The greatest gift for me during this pandemic was the time with my family. We had dinner together every night during the initial quarantine. Despite the fact that we were not able to gather for Eucharist around the table of the Lord, we had the gift of a different kind of Eucharist, a different meal of thanksgiving. In the Eucharist, we are nourished, we are strengthened. Well, my family and I found nourishment in our dinners together as we shared our frustrations and our joys, as we shared in laughter and appreciated just being together. This pandemic gave me a greater appreciation for the gift of my family.

It’s not easy being parents today. It certainly isn’t. That’s why we need faith, that’s why we need the Eucharist. We need to be strengthened and nourished by the example and words of Christ, but we also need to be connected to each other. Our children may not always enjoy attending Mass. They may not always see religion as cool or relevant or really making a difference in their lives, but we must give them that gift of faith. That gift of faith will help them get through these challenging times. It will help them deal with their losses, deal with the challenges of feeling disconnected when they are forced to go to school virtually and when they are not able to spend time with their friends. I have encountered many students this year who are struggling with these losses and are having a difficult time seeing the positive. A gift of faith will help them have greater respect for themselves and others, especially in this time when so many feel lost on the margins. If we guide our children in their faith, we can call them to a greater awareness of seeing all as children of God who have dignity and worth, thus helping them to see that dignity and worth within themselves.
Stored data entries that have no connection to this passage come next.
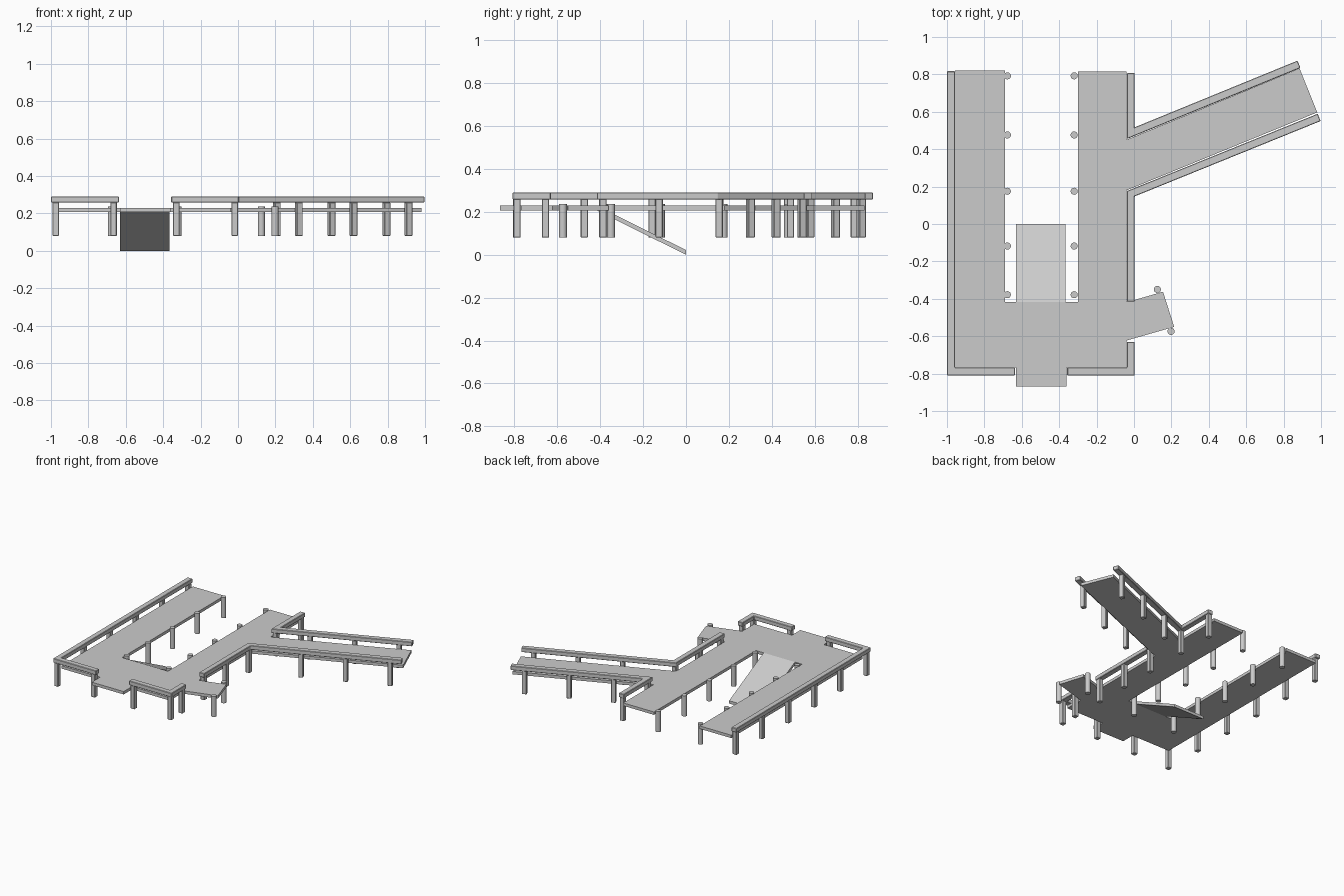
import bpy, bmesh, math
from mathutils import Vector

if "Cube" in bpy.data.objects:
    bpy.data.objects.remove(bpy.data.objects["Cube"])

DECK_Z = (0.207, 0.229)
RAIL_Z = (0.258, 0.29)
POST_Z = (0.08, 0.26)
PIER = math.atan2(0.41, 1.0)


def prism(name, outline, z0, z1, bevel=0):
    # extrude a closed outline between two heights
    bm = bmesh.new()
    face = bm.faces.new([bm.verts.new((x, y, z0)) for x, y in outline])
    ext = bmesh.ops.extrude_face_region(bm, geom=[face])
    for v in ext["geom"]:
        if isinstance(v, bmesh.types.BMVert):
            v.co.z = z1
    if not any(f.is_valid and all(abs(v.co.z - z0) < 1e-6 for v in f.verts) for f in bm.faces):
        bm.faces.new([v for v in bm.verts if abs(v.co.z - z0) < 1e-6])
    bmesh.ops.recalc_face_normals(bm, faces=bm.faces)
    me = bpy.data.meshes.new(name)
    bm.to_mesh(me)
    bm.free()
    ob = bpy.data.objects.new(name, me)
    bpy.context.collection.objects.link(ob)
    if bevel:
        m = ob.modifiers.new("bevel", "BEVEL")
        m.width, m.segments = bevel, 1
    return ob


def rail(name, path, width=0.042):
    # mitred strip along a path
    pts = [Vector(p) for p in path]
    left, right = [], []
    for i, p in enumerate(pts):
        dirs = []
        if i > 0:
            dirs.append((p - pts[i - 1]).normalized())
        if i < len(pts) - 1:
            dirs.append((pts[i + 1] - p).normalized())
        normals = [Vector((-d.y, d.x)) for d in dirs]
        n = sum(normals, Vector((0, 0))).normalized()
        n = n * (width / 2 / n.dot(normals[0]))
        left.append(p + n)
        right.append(p - n)
    return prism(name, left + right[::-1], *RAIL_Z, bevel=0.003)


def square_post(x, y, angle=0, s=0.017):
    c, n = math.cos(angle), math.sin(angle)
    pts = [(x + c * a * s - n * b * s, y + n * a * s + c * b * s)
           for a, b in ((-1, -1), (1, -1), (1, 1), (-1, 1))]
    prism("rail_post", pts, *POST_Z, bevel=0.003)


def round_post(x, y):
    bpy.ops.mesh.primitive_cylinder_add(vertices=16, radius=0.019, depth=0.157,
                                        location=(x, y, 0.1585))
    bpy.context.object.name = "mooring_post"
    bpy.ops.object.shade_smooth_by_angle()


# walkway deck with angled pier, side landing and front step
prism("deck", [
    (-0.957, 0.82), (-0.957, -0.767), (-0.63, -0.767), (-0.63, -0.868),
    (-0.36, -0.868), (-0.36, -0.767), (-0.04, -0.767), (-0.04, -0.623),
    (0.215, -0.55), (0.155, -0.362), (0.0, -0.407), (-0.04, -0.415),
    (-0.04, 0.18), (0.98, 0.597), (0.885, 0.832), (-0.04, 0.45),
    (-0.04, 0.815), (-0.30, 0.815), (-0.30, -0.417), (-0.69, -0.417),
    (-0.69, 0.82)], *DECK_Z)

# boarding ramp sloping down between the arms
ramp = prism("ramp", [(-0.63, -0.417), (-0.365, -0.417), (-0.365, 0), (-0.63, 0)], 0, 0.022)
for v in ramp.data.vertices:
    v.co.z += 0.207 * -v.co.y / 0.417

# handrails
X0, X1, Y0 = -0.978, -0.017, -0.788
rail("left_rail", [(X0, 0.817), (X0, Y0), (-0.637, Y0)])
rail("front_right_rail", [(-0.357, Y0), (X1, Y0), (X1, -0.63)])
rail("pier_south_rail", [(X1, -0.415), (X1, 0.162), (0.99, 0.57)])
rail("pier_north_rail", [(X1, 0.807), (X1, 0.486), (0.882, 0.854)])

# square posts under the rails
for i in range(6):
    square_post(X0 + 0.003, 0.79 - i * 0.316)
for x in (-0.665, -0.33, X1):
    square_post(x, Y0)
for y in (-0.655, -0.388, -0.125, 0.155, 0.487, 0.785):
    square_post(X1, y)
for i in range(3):
    square_post(0.325 + i * 0.293, 0.30 + i * 0.12, PIER)
    square_post(0.207 + i * 0.293, 0.577 + i * 0.12, PIER)

# round posts along the inner edges and side landing
for y in (0.792, 0.476, 0.175, -0.118, -0.378):
    for x in (-0.677, -0.32):
        round_post(x, y)
round_post(0.125, -0.35)
round_post(0.198, -0.574)
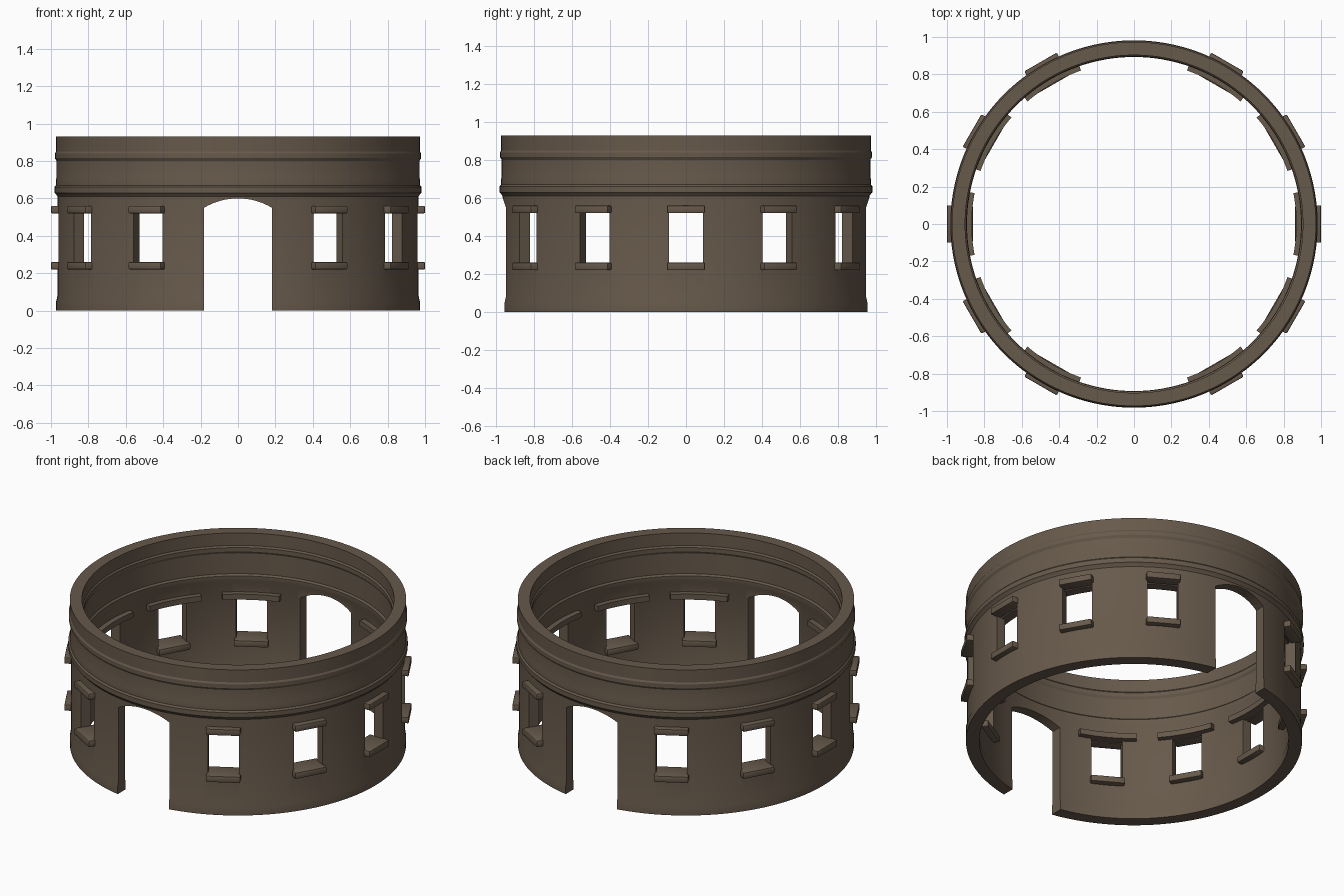
import bpy, bmesh, math
from mathutils import Matrix

if "Cube" in bpy.data.objects:
    bpy.data.objects.remove(bpy.data.objects["Cube"])

stone = bpy.data.materials.new("brown stone")
stone.diffuse_color = (0.135, 0.10, 0.07, 1)
stone.use_nodes = True
stone.node_tree.nodes["Principled BSDF"].inputs["Base Color"].default_value = stone.diffuse_color


def finish(name, bm, smooth=True):
    bmesh.ops.recalc_face_normals(bm, faces=bm.faces)
    me = bpy.data.meshes.new(name)
    bm.to_mesh(me)
    bm.free()
    ob = bpy.data.objects.new(name, me)
    bpy.context.collection.objects.link(ob)
    me.materials.append(stone)
    if smooth:
        shade(ob)
    return ob


def shade(ob):
    bpy.ops.object.select_all(action='DESELECT')
    ob.select_set(True)
    bpy.context.view_layer.objects.active = ob
    bpy.ops.object.shade_smooth_by_angle(angle=math.radians(25))


def add_box(bm, r0, r1, w, z0, z1, ang):
    """Box facing outward at the given angle."""
    m = (Matrix.Rotation(ang, 4, 'Z')
         @ Matrix.Translation(((r0 + r1) / 2, 0, (z0 + z1) / 2))
         @ Matrix.Diagonal((r1 - r0, w, z1 - z0, 1)))
    return bmesh.ops.create_cube(bm, size=1, matrix=m)


def sweep(bm, prof, a0, a1, n, closed):
    """Sweep a closed (radius, z) profile around the z axis."""
    count = n if closed else n + 1
    rings = []
    for i in range(count):
        a = a0 + (a1 - a0) * i / n
        rings.append([bm.verts.new((r * math.cos(a), r * math.sin(a), z)) for r, z in prof])
    k = len(prof)
    for i in range(n):
        p, q = rings[i], rings[(i + 1) % count]
        for j in range(k):
            bm.faces.new((p[j], p[(j + 1) % k], q[(j + 1) % k], q[j]))
    if not closed:
        bm.faces.new(rings[0])
        bm.faces.new(rings[-1])


# Ring wall with plinth and two moulding bands, outside and inside
outer = [(0.972, 0), (0.972, 0.05), (0.965, 0.08), (0.965, 0.61), (0.972, 0.62), (0.982, 0.63),
         (0.982, 0.66), (0.973, 0.67), (0.973, 0.70), (0.970, 0.715), (0.970, 0.80), (0.979, 0.815),
         (0.979, 0.84), (0.973, 0.85), (0.973, 0.93)]
inner = [(0.903, 0.93), (0.903, 0.85), (0.895, 0.84), (0.895, 0.815), (0.903, 0.80), (0.903, 0.67),
         (0.893, 0.66), (0.893, 0.63), (0.902, 0.61), (0.902, 0.08), (0.895, 0.05), (0.895, 0)]
bm = bmesh.new()
sweep(bm, outer + inner, 0, math.tau, 144, True)
wall = finish("ring_wall", bm, False)

# Cutter: ten windows and one arched passage through front and back
angles = [math.radians(s + d) for s in (0, 180) for d in (-60, -30, 0, 30, 60)]
bm = bmesh.new()
for a in angles:
    add_box(bm, 0.8, 1.1, 0.18, 0.25, 0.53, a)
hw, spring, rise = 0.181, 0.55, 0.05
R = (hw * hw + rise * rise) / (2 * rise)
half = math.asin(hw / R)
arch = [(-hw, -0.1), (hw, -0.1)]
for i in range(17):
    t = half - 2 * half * i / 16
    arch.append((R * math.sin(t), spring + rise - R + R * math.cos(t)))
face = bm.faces.new([bm.verts.new((x, -1.2, z)) for x, z in arch])
ext = bmesh.ops.extrude_face_region(bm, geom=[face], use_keep_orig=True)
bmesh.ops.translate(bm, vec=(0, 2.4, 0),
                    verts=[v for v in ext["geom"] if isinstance(v, bmesh.types.BMVert)])
cutter = finish("opening_cutter", bm, False)

mod = wall.modifiers.new("openings", 'BOOLEAN')
mod.operation = 'DIFFERENCE'
mod.solver = 'EXACT'
mod.object = cutter
bpy.context.view_layer.objects.active = wall
wall.select_set(True)
bpy.ops.object.modifier_apply(modifier=mod.name)
bpy.data.objects.remove(cutter)
shade(wall)


# Sills, outer lintels and curved inner lintels
def blocks(name, r0, r1, w, z0, z1):
    bm = bmesh.new()
    for a in angles:
        add_box(bm, r0, r1, w, z0, z1, a)
    bmesh.ops.bevel(bm, geom=bm.edges[:], offset=0.006, segments=2, profile=0.5, affect='EDGES')
    finish(name, bm)


blocks("window_sills", 0.862, 1.0, 0.2, 0.22, 0.26)
blocks("outer_lintels", 0.93, 1.0, 0.2, 0.52, 0.56)

bm = bmesh.new()
h = 0.17 / 0.89
for a in angles:
    sweep(bm, [(0.868, 0.52), (0.925, 0.52), (0.925, 0.555), (0.868, 0.555)], a - h, a + h, 10, False)
finish("inner_lintels", bm)
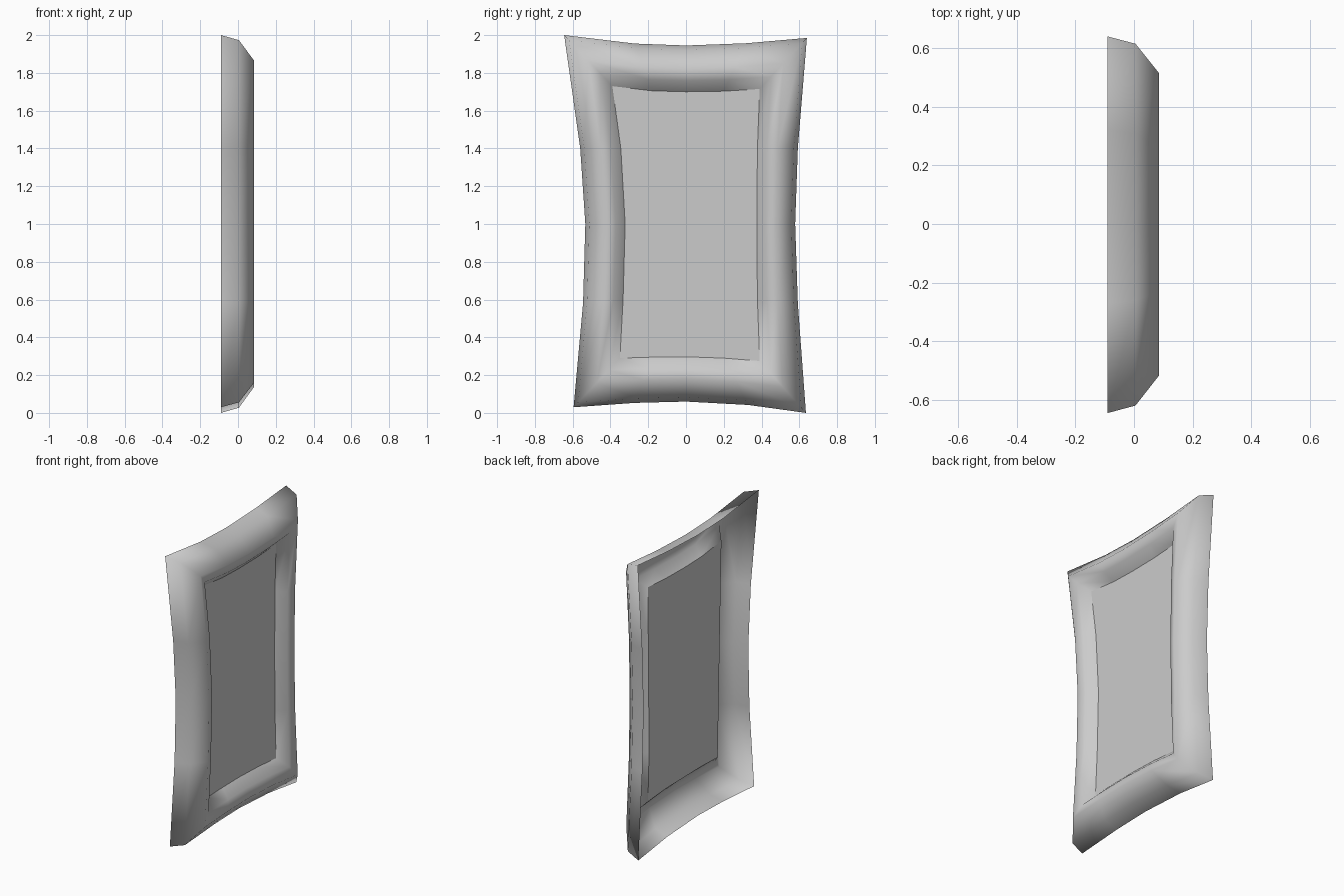
import bpy, bmesh

if "Cube" in bpy.data.objects:
    bpy.data.objects.remove(bpy.data.objects["Cube"])

# (y, z) outlines, clockwise seen from +x: top, right, bottom, left
outer = [(-.645, 2.0), (-.27, 1.955), (0, 1.945), (.32, 1.957),
         (.64, 1.985), (.592, 1.4), (.578, 1.0), (.592, .58),
         (.635, 0.0), (.33, .042), (0, .06), (-.27, .053),
         (-.595, .03), (-.545, .58), (-.533, 1.0), (-.56, 1.4)]
inner = [(-.39, 1.73), (-.18, 1.705), (0, 1.70), (.2, 1.703),
         (.39, 1.715), (.378, 1.4), (.375, 1.0), (.378, .6),
         (.39, .275), (.2, .29), (0, .297), (-.18, .295),
         (-.35, .29), (-.333, .6), (-.322, 1.0), (-.345, 1.4)]

# frame profile: blend from outer to inner outline, and depth x
profile = [(0, -.09), (.1, .005), (.5, .085), (.76, .068), (1, .01)]

bm = bmesh.new()
rings = []
for t, x in profile:
    rings.append([bm.verts.new((x, a[0] + (b[0] - a[0]) * t, a[1] + (b[1] - a[1]) * t))
                  for a, b in zip(outer, inner)])

# rolled frame
n = len(outer)
for r0, r1 in zip(rings, rings[1:]):
    for i in range(n):
        j = (i + 1) % n
        bm.faces.new((r0[i], r1[i], r1[j], r0[j])).smooth = True

# flat recessed panel with a crisp border
panel = bm.faces.new(rings[-1])
for e in panel.edges:
    e.smooth = False
bmesh.ops.triangulate(bm, faces=[panel])
bmesh.ops.recalc_face_normals(bm, faces=bm.faces)
# open shell: make the front side face +x
if sum(f.normal.x * f.calc_area() for f in bm.faces) < 0:
    bmesh.ops.reverse_faces(bm, faces=bm.faces)

mesh = bpy.data.meshes.new("framed_panel")
bm.to_mesh(mesh)
bm.free()
bpy.context.collection.objects.link(bpy.data.objects.new("framed_panel", mesh))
I recently completed a 30-day retreat with the men’s group at my parish that I mentioned earlier. The retreat challenged us to look at our various roles as son, father, husband, and friend. Each day provided a reflection and some days the reflections were pretty challenging. They made you take an honest look at your imperfections. The real challenge, however, was sharing these imperfections with your partner in the retreat. This really held you accountable to truly enter into the retreat and not simply go through the motions. It really called us to take an honest look at ourselves and our relationship with God. At the end of the retreat, we gathered together to share our experiences. The men in the group ranged in age from 25 to 60. The reactions were pretty amazing. One of the men who was in his 50s said, “Wow! I really wish I had this when I was in my teens and twenties. Maybe I would not have been such an idiot.” Another guy said, “I’m glad I have this now, because I don’t know what I would have done with it when I was in my teens.” My response to all of that is, “God meets us where we are, when we are. He is always reaching out to us and is ready for us when we are ready for him. However, we cannot respond if we don’t have the gift of faith.” Let’s be thankful we have that gift and let’s do all we can to give it to those we love as we do our best to Carry our Sons to the Father.